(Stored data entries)
****

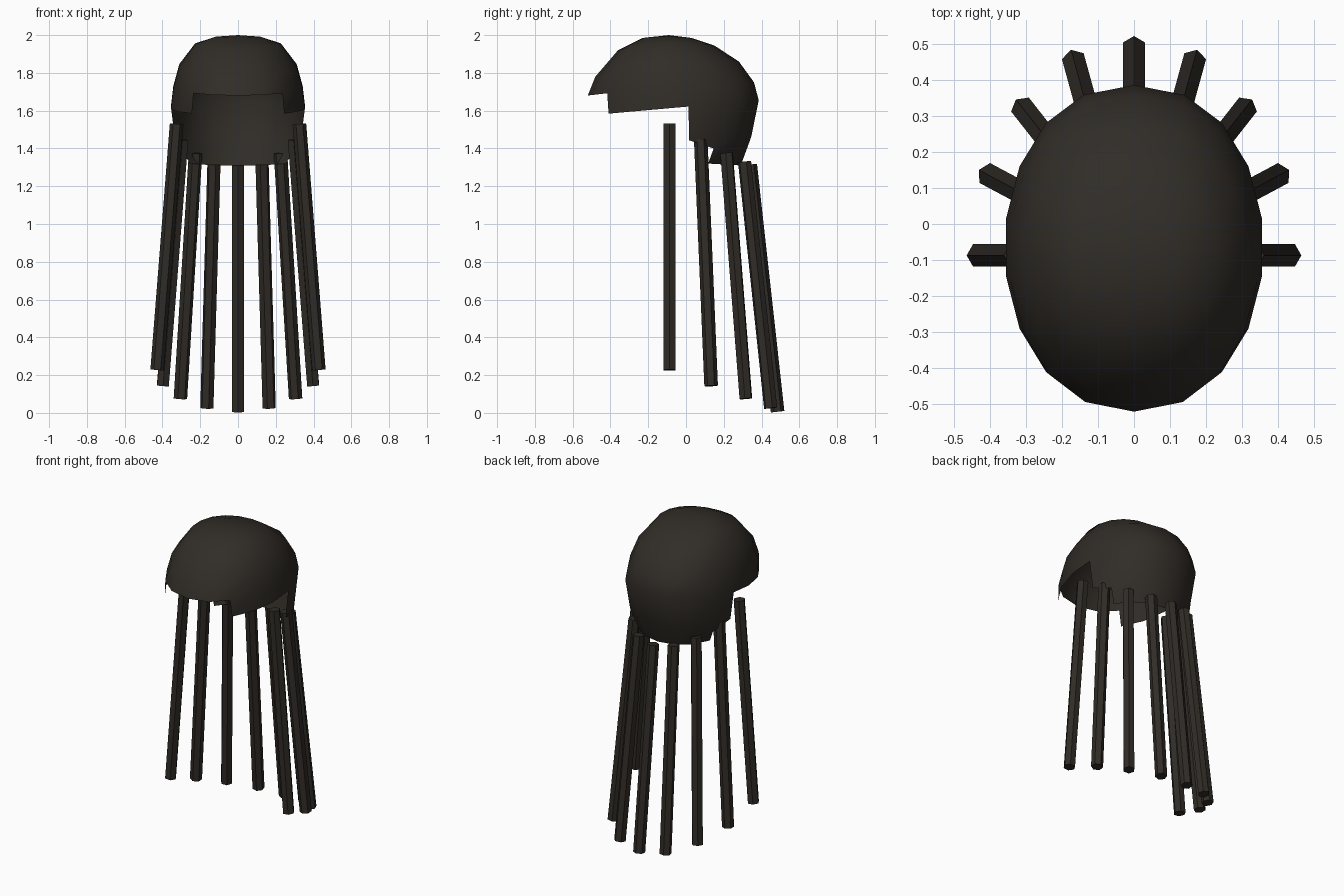
import bpy, bmesh, math
from mathutils import Vector

if "Cube" in bpy.data.objects:
    bpy.data.objects.remove(bpy.data.objects["Cube"])

mat = bpy.data.materials.new("dark_brown_hair")
mat.diffuse_color = (0.03, 0.025, 0.02, 1)
mat.use_nodes = True
mat.node_tree.nodes["Principled BSDF"].inputs["Base Color"].default_value = mat.diffuse_color


def finish(bm, name, angle):
    me = bpy.data.meshes.new(name)
    bm.to_mesh(me)
    bm.free()
    me.materials.append(mat)
    ob = bpy.data.objects.new(name, me)
    bpy.context.collection.objects.link(ob)
    bpy.ops.object.select_all(action='DESELECT')
    ob.select_set(True)
    bpy.context.view_layer.objects.active = ob
    bpy.ops.object.shade_smooth_by_angle(angle=math.radians(angle))
    return ob


# Hair cap: tilted rings (front y, front z, back y, back z, half width, side lift, reach)
# reach = how many 20 degree columns from the back the strip above the ring covers
N = 18
rings = [
    (-0.23, 1.985, 0.03, 1.985, 0.120, 0.007, 9),
    (-0.36, 1.920, 0.15, 1.945, 0.230, 0.022, 9),
    (-0.48, 1.780, 0.28, 1.860, 0.315, 0.020, 9),
    (-0.52, 1.680, 0.36, 1.750, 0.347, 0.010, 9),
    (-0.515, 1.575, 0.385, 1.655, 0.360, 0.000, 7),
    (-0.45, 1.420, 0.345, 1.460, 0.338, 0.000, 4),
    (-0.40, 1.350, 0.290, 1.310, 0.290, 0.000, 3),
]
bm = bmesh.new()
apex = bm.verts.new((0, -0.09, 2.0))
prev = None
for i, (fy, fz, by, bz, hw, lift, reach) in enumerate(rings):
    row = []
    for k in range(N):
        a = 2 * math.pi * k / N
        s, c = math.sin(a), math.cos(a)
        t = (c + 1) / 2
        x = math.copysign(abs(s) ** 0.88, s) * hw
        z = fz + (bz - fz) * t + lift * s * s
        if i == 5 and k in (3, N - 3):      # ear edge slopes down to the nape
            z -= 0.05
        row.append(bm.verts.new((x, fy + (by - fy) * t, z)))
    for k in range(N):
        n = (k + 1) % N
        if prev is None:
            bm.faces.new((apex, row[n], row[k]))
        elif k < reach or k >= N - reach:
            bm.faces.new((prev[k], prev[n], row[n], row[k]))
    prev = row
bmesh.ops.delete(bm, geom=[v for v in bm.verts if not v.link_faces], context='VERTS')
bmesh.ops.recalc_face_normals(bm, faces=bm.faces)
if apex.normal.z < 0 or min(f.normal.z for f in apex.link_faces) < 0:
    bmesh.ops.reverse_faces(bm, faces=bm.faces)
finish(bm, "hair_cap", 40)


# Hanging locks: six-sided rods with one corner turned outwards
def lock(name, top, bottom, r=0.036):
    top, bottom = Vector(top), Vector(bottom)
    d = (bottom - top).normalized()
    out = Vector((bottom.x - top.x, bottom.y - top.y, 0))
    out = (out - d * out.dot(d)).normalized()
    side = d.cross(out)
    bm = bmesh.new()
    ends = []
    for p in (top, bottom):
        ends.append([bm.verts.new(p + r * (out * math.cos(j * math.pi / 3)
                                           + side * math.sin(j * math.pi / 3)))
                     for j in range(6)])
    for j in range(6):
        n = (j + 1) % 6
        bm.faces.new((ends[0][j], ends[0][n], ends[1][n], ends[1][j]))
    bm.faces.new(ends[0])
    bm.faces.new(ends[1])
    bmesh.ops.recalc_face_normals(bm, faces=bm.faces)
    finish(bm, name, 30)


locks = [
    ((0.000, 0.340, 1.315), (0.000, 0.485, 0.006)),
    ((0.127, 0.310, 1.330), (0.165, 0.448, 0.025)),
    ((0.225, 0.215, 1.375), (0.305, 0.317, 0.075)),
    ((0.295, 0.078, 1.447), (0.398, 0.133, 0.143)),
    ((0.325, -0.087, 1.530), (0.428, -0.087, 0.227)),
]
for i, (t, b) in enumerate(locks):
    if i == 0:
        lock("back_lock", t, b)
        continue
    for label, m in (("right", 1), ("left", -1)):
        lock(f"{label}_lock_{i}", (m * t[0], t[1], t[2]), (m * b[0], b[1], b[2]))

****

### Task to carry out
Keep every word of the records and none of the pictures when you print them again.

### Solved problem
import bpy, bmesh, math
from mathutils import Vector

if "Cube" in bpy.data.objects:
    bpy.data.objects.remove(bpy.data.objects["Cube"])

mat = bpy.data.materials.new("dark_brown_hair")
mat.diffuse_color = (0.03, 0.025, 0.02, 1)
mat.use_nodes = True
mat.node_tree.nodes["Principled BSDF"].inputs["Base Color"].default_value = mat.diffuse_color


def finish(bm, name, angle):
    me = bpy.data.meshes.new(name)
    bm.to_mesh(me)
    bm.free()
    me.materials.append(mat)
    ob = bpy.data.objects.new(name, me)
    bpy.context.collection.objects.link(ob)
    bpy.ops.object.select_all(action='DESELECT')
    ob.select_set(True)
    bpy.context.view_layer.objects.active = ob
    bpy.ops.object.shade_smooth_by_angle(angle=math.radians(angle))
    return ob


# Hair cap: tilted rings (front y, front z, back y, back z, half width, side lift, reach)
# reach = how many 20 degree columns from the back the strip above the ring covers
N = 18
rings = [
    (-0.23, 1.985, 0.03, 1.985, 0.120, 0.007, 9),
    (-0.36, 1.920, 0.15, 1.945, 0.230, 0.022, 9),
    (-0.48, 1.780, 0.28, 1.860, 0.315, 0.020, 9),
    (-0.52, 1.680, 0.36, 1.750, 0.347, 0.010, 9),
    (-0.515, 1.575, 0.385, 1.655, 0.360, 0.000, 7),
    (-0.45, 1.420, 0.345, 1.460, 0.338, 0.000, 4),
    (-0.40, 1.350, 0.290, 1.310, 0.290, 0.000, 3),
]
bm = bmesh.new()
apex = bm.verts.new((0, -0.09, 2.0))
prev = None
for i, (fy, fz, by, bz, hw, lift, reach) in enumerate(rings):
    row = []
    for k in range(N):
        a = 2 * math.pi * k / N
        s, c = math.sin(a), math.cos(a)
        t = (c + 1) / 2
        x = math.copysign(abs(s) ** 0.88, s) * hw
        z = fz + (bz - fz) * t + lift * s * s
        if i == 5 and k in (3, N - 3):      # ear edge slopes down to the nape
            z -= 0.05
        row.append(bm.verts.new((x, fy + (by - fy) * t, z)))
    for k in range(N):
        n = (k + 1) % N
        if prev is None:
            bm.faces.new((apex, row[n], row[k]))
        elif k < reach or k >= N - reach:
            bm.faces.new((prev[k], prev[n], row[n], row[k]))
    prev = row
bmesh.ops.delete(bm, geom=[v for v in bm.verts if not v.link_faces], context='VERTS')
bmesh.ops.recalc_face_normals(bm, faces=bm.faces)
if apex.normal.z < 0 or min(f.normal.z for f in apex.link_faces) < 0:
    bmesh.ops.reverse_faces(bm, faces=bm.faces)
finish(bm, "hair_cap", 40)


# Hanging locks: six-sided rods with one corner turned outwards
def lock(name, top, bottom, r=0.036):
    top, bottom = Vector(top), Vector(bottom)
    d = (bottom - top).normalized()
    out = Vector((bottom.x - top.x, bottom.y - top.y, 0))
    out = (out - d * out.dot(d)).normalized()
    side = d.cross(out)
    bm = bmesh.new()
    ends = []
    for p in (top, bottom):
        ends.append([bm.verts.new(p + r * (out * math.cos(j * math.pi / 3)
                                           + side * math.sin(j * math.pi / 3)))
                     for j in range(6)])
    for j in range(6):
        n = (j + 1) % 6
        bm.faces.new((ends[0][j], ends[0][n], ends[1][n], ends[1][j]))
    bm.faces.new(ends[0])
    bm.faces.new(ends[1])
    bmesh.ops.recalc_face_normals(bm, faces=bm.faces)
    finish(bm, name, 30)


locks = [
    ((0.000, 0.340, 1.315), (0.000, 0.485, 0.006)),
    ((0.127, 0.310, 1.330), (0.165, 0.448, 0.025)),
    ((0.225, 0.215, 1.375), (0.305, 0.317, 0.075)),
    ((0.295, 0.078, 1.447), (0.398, 0.133, 0.143)),
    ((0.325, -0.087, 1.530), (0.428, -0.087, 0.227)),
]
for i, (t, b) in enumerate(locks):
    if i == 0:
        lock("back_lock", t, b)
        continue
    for label, m in (("right", 1), ("left", -1)):
        lock(f"{label}_lock_{i}", (m * t[0], t[1], t[2]), (m * b[0], b[1], b[2]))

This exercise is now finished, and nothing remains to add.